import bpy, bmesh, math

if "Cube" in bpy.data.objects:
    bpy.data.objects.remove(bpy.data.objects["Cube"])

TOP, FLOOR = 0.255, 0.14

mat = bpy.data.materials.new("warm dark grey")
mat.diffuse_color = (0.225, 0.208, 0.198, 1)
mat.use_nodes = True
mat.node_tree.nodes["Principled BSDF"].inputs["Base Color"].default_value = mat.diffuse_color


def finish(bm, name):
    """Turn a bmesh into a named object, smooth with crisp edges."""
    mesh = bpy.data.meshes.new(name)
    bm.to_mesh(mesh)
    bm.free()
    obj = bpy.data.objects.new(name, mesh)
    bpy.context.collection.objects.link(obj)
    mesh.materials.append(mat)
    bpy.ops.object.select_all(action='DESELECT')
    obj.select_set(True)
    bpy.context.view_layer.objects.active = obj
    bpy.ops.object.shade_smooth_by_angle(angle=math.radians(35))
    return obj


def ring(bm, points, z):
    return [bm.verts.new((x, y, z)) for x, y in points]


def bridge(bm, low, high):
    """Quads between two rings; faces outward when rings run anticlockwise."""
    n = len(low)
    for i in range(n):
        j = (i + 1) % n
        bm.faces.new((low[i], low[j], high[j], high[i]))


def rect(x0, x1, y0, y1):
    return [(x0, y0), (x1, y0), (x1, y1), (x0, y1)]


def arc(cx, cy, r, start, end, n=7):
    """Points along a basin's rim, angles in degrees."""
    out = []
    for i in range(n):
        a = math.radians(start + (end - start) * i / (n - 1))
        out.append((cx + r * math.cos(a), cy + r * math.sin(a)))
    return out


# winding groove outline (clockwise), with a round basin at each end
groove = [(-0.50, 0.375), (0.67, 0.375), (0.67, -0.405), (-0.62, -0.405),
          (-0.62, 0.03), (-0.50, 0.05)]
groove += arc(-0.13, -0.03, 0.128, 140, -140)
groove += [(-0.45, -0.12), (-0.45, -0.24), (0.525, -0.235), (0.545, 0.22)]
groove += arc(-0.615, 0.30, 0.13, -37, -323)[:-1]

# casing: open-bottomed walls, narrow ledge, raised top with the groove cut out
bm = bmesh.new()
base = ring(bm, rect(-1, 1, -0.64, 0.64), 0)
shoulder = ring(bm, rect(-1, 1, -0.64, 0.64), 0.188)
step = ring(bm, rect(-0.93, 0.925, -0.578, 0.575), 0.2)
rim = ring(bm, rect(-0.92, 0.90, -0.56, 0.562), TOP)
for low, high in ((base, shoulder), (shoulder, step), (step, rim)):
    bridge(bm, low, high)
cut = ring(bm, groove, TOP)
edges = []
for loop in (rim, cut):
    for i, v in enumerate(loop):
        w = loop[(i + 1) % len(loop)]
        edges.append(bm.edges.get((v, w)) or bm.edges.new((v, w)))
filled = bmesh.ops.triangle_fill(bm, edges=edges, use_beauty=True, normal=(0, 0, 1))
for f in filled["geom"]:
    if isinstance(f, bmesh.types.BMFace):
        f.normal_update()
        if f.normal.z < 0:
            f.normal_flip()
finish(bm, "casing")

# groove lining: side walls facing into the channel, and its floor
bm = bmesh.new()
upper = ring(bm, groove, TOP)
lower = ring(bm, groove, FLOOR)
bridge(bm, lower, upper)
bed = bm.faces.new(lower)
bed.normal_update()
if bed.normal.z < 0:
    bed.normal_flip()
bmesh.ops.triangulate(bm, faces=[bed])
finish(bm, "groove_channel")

◆ What you will do ◆
Each line of the data in which the string "step" appears needs to be copied.

◆ Reply ◆
step = ring(bm, rect(-0.93, 0.925, -0.578, 0.575), 0.2)
for low, high in ((base, shoulder), (shoulder, step), (step, rim)):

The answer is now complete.